• **Records for the task**
━━━━━━━━━━━━━━━━━━━━

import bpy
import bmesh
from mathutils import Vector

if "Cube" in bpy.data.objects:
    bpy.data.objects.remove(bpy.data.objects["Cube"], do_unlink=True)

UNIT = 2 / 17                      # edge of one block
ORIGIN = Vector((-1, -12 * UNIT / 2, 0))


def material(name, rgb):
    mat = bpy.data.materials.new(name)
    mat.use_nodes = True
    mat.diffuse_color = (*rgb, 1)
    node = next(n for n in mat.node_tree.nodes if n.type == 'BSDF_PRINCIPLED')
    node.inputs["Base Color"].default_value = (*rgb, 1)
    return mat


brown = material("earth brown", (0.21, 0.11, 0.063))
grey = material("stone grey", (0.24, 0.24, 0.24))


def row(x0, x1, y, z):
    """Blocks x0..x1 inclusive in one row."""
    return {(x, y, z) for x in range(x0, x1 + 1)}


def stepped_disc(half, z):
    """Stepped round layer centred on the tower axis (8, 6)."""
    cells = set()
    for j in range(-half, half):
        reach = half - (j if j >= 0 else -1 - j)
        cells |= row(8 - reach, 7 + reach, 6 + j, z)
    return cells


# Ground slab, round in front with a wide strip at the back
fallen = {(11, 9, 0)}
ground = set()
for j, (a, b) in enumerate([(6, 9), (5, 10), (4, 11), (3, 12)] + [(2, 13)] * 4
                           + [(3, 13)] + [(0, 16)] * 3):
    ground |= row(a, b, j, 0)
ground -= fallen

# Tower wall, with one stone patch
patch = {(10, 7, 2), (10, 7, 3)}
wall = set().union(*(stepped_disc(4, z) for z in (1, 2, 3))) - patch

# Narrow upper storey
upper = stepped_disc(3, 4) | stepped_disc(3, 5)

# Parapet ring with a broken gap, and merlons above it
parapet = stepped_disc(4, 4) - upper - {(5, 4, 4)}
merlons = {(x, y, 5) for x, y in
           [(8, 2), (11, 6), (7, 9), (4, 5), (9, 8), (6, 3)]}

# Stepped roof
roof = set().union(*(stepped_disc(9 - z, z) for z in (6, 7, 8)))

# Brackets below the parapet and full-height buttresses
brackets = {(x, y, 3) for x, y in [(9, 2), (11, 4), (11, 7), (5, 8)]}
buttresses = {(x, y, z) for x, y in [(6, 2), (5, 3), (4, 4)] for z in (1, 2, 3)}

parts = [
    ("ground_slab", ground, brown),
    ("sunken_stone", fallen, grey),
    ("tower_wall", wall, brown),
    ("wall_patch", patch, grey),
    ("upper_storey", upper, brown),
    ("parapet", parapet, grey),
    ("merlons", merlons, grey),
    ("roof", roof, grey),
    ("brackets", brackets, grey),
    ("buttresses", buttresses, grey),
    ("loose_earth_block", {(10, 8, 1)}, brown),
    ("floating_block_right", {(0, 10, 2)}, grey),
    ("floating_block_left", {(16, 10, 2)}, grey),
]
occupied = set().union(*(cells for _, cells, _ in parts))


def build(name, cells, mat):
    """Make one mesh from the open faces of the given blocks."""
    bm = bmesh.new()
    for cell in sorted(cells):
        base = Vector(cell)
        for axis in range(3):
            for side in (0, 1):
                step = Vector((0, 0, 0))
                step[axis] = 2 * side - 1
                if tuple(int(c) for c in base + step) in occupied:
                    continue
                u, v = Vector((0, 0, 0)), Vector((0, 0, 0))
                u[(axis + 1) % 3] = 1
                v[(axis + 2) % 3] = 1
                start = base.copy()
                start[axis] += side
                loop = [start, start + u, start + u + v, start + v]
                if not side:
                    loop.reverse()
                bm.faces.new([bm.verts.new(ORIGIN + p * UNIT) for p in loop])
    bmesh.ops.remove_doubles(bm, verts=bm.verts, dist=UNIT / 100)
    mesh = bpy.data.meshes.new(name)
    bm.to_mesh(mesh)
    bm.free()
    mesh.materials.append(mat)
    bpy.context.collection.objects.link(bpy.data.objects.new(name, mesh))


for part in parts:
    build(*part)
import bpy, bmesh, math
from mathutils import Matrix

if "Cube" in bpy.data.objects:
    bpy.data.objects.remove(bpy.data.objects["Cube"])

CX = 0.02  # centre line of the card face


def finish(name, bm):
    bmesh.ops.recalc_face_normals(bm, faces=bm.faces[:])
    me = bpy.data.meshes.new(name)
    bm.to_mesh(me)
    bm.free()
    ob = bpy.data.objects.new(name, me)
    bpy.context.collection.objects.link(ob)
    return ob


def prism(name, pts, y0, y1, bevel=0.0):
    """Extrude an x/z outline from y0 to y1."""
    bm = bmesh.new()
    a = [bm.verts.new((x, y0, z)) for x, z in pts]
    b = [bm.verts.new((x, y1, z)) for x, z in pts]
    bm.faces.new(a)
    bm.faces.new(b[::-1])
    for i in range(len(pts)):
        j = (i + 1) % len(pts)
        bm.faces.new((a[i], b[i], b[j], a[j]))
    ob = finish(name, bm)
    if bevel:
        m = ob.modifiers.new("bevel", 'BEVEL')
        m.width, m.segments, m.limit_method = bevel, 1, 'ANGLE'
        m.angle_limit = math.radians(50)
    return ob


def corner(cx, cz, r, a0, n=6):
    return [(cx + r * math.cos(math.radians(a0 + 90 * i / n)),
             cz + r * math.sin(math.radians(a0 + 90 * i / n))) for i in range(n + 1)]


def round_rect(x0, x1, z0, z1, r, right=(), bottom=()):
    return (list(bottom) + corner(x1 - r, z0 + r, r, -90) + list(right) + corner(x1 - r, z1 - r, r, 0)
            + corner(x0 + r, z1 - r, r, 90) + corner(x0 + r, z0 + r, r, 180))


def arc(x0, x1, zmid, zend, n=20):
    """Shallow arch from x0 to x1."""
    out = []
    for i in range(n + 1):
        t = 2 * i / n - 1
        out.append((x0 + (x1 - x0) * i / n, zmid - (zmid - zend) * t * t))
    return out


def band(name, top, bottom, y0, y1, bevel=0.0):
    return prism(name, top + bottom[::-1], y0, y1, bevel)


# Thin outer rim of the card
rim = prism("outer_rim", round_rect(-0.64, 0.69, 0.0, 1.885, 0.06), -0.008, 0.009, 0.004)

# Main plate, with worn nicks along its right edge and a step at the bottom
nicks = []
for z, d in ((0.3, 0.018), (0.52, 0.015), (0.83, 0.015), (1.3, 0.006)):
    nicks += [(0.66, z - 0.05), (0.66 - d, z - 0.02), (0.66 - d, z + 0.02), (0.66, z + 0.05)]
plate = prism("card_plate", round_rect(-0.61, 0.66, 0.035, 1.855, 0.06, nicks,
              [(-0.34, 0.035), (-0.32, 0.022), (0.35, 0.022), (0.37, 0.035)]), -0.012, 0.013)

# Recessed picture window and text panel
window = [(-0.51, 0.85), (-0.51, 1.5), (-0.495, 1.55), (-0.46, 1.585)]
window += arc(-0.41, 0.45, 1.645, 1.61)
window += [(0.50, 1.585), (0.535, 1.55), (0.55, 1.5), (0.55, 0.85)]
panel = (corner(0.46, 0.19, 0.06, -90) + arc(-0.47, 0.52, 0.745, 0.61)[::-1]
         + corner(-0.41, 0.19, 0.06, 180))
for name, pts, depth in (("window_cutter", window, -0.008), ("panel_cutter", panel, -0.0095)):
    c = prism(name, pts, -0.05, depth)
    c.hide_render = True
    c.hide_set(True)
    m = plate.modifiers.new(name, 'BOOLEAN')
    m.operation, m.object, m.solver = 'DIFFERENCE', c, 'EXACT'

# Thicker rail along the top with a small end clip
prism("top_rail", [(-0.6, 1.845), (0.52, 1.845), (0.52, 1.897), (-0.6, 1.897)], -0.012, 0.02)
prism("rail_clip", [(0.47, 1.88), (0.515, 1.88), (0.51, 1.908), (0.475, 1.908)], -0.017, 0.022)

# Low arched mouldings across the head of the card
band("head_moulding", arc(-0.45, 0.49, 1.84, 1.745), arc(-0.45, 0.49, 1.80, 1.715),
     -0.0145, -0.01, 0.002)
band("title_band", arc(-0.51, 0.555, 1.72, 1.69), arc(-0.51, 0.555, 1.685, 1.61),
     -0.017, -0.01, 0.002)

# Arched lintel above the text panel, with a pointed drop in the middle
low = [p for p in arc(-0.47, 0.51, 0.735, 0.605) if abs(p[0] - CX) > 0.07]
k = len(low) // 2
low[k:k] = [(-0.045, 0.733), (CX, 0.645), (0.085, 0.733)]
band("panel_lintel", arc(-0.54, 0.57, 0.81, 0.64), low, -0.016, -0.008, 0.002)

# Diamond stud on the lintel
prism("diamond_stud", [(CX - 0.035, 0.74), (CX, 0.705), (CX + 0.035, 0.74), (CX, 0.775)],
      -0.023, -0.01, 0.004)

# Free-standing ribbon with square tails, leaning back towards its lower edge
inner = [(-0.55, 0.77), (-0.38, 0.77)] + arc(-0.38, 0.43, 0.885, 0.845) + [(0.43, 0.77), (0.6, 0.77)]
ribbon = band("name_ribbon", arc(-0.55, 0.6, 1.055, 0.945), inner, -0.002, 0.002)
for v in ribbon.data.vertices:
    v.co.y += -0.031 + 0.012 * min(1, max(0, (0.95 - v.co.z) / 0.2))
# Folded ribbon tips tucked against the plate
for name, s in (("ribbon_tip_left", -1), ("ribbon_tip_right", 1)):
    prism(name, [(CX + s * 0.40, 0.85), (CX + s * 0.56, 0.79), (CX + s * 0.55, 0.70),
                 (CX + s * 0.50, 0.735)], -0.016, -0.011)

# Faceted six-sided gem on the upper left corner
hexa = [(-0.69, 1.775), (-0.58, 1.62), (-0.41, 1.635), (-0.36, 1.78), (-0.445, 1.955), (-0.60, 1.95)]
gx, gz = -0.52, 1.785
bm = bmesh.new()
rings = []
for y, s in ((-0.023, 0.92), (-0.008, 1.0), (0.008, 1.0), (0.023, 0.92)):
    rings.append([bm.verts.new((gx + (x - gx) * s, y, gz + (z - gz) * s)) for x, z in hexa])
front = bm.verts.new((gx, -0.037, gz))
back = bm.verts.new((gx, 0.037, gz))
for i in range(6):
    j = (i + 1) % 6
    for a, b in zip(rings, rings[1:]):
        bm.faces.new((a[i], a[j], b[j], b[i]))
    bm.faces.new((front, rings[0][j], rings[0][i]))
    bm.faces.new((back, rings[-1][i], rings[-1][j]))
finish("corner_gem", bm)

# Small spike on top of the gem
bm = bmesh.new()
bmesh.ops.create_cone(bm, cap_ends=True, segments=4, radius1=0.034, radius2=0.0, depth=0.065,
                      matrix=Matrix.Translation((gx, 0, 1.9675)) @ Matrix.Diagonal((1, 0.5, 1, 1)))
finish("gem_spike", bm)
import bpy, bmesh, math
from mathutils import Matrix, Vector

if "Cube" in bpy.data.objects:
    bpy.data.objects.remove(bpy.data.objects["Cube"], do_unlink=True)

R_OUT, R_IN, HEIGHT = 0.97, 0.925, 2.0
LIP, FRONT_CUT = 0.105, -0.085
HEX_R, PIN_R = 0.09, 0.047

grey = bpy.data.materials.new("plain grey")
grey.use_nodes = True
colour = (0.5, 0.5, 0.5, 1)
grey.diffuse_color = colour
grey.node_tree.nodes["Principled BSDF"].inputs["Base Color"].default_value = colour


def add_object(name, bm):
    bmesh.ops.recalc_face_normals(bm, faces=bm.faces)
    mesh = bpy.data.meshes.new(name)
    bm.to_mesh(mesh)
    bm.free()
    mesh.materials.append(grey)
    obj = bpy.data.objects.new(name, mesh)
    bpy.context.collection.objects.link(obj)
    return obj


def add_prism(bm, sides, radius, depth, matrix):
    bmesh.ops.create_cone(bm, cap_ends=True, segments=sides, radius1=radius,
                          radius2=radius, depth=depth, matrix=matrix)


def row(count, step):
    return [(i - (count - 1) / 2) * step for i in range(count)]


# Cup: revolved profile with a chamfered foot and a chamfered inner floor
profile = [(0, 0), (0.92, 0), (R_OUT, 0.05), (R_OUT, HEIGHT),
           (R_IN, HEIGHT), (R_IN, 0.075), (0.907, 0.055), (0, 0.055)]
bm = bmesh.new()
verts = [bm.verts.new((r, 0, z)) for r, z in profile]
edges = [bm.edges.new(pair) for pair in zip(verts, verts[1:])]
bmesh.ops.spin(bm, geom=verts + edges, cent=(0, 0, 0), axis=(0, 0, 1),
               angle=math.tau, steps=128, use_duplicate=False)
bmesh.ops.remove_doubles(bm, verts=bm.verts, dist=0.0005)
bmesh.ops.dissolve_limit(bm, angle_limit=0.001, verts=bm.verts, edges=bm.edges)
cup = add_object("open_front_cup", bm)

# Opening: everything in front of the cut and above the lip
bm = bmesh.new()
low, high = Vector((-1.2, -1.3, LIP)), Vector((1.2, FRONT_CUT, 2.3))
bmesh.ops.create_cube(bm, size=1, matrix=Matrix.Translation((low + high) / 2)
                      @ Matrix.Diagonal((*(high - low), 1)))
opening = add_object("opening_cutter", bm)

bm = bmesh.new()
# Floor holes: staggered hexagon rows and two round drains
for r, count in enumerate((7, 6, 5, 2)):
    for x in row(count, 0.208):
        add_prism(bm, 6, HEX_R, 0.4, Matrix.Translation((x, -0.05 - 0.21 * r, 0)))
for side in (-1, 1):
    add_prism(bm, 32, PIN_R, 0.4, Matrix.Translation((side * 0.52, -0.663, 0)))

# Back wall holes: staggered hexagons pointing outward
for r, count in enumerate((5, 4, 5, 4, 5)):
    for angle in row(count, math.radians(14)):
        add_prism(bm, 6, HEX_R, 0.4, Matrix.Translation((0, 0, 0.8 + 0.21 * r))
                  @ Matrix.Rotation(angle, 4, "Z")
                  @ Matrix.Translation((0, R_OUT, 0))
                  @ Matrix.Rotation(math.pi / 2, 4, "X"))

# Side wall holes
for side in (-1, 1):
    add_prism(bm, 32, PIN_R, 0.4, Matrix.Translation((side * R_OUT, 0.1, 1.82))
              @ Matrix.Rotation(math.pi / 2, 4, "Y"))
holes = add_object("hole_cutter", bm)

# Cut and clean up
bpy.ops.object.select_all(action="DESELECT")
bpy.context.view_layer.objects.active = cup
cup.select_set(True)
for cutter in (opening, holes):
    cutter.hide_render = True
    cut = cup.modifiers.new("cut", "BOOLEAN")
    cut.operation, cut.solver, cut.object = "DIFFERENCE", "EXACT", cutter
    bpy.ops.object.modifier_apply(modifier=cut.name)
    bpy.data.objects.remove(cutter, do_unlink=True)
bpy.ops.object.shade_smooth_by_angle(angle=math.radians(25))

━━━━━━━━━━━━━━━━━━━━

• **Try it**
All lines above from the one holding "low = [p for" to the one holding "# Free-standing ribbon", inclusive, are to be copied exactly; no other line is wanted.

• **Task solution**
low = [p for p in arc(-0.47, 0.51, 0.735, 0.605) if abs(p[0] - CX) > 0.07]
k = len(low) // 2
low[k:k] = [(-0.045, 0.733), (CX, 0.645), (0.085, 0.733)]
band("panel_lintel", arc(-0.54, 0.57, 0.81, 0.64), low, -0.016, -0.008, 0.002)

# Diamond stud on the lintel
prism("diamond_stud", [(CX - 0.035, 0.74), (CX, 0.705), (CX + 0.035, 0.74), (CX, 0.775)],
      -0.023, -0.01, 0.004)

# Free-standing ribbon with square tails, leaning back towards its lower edge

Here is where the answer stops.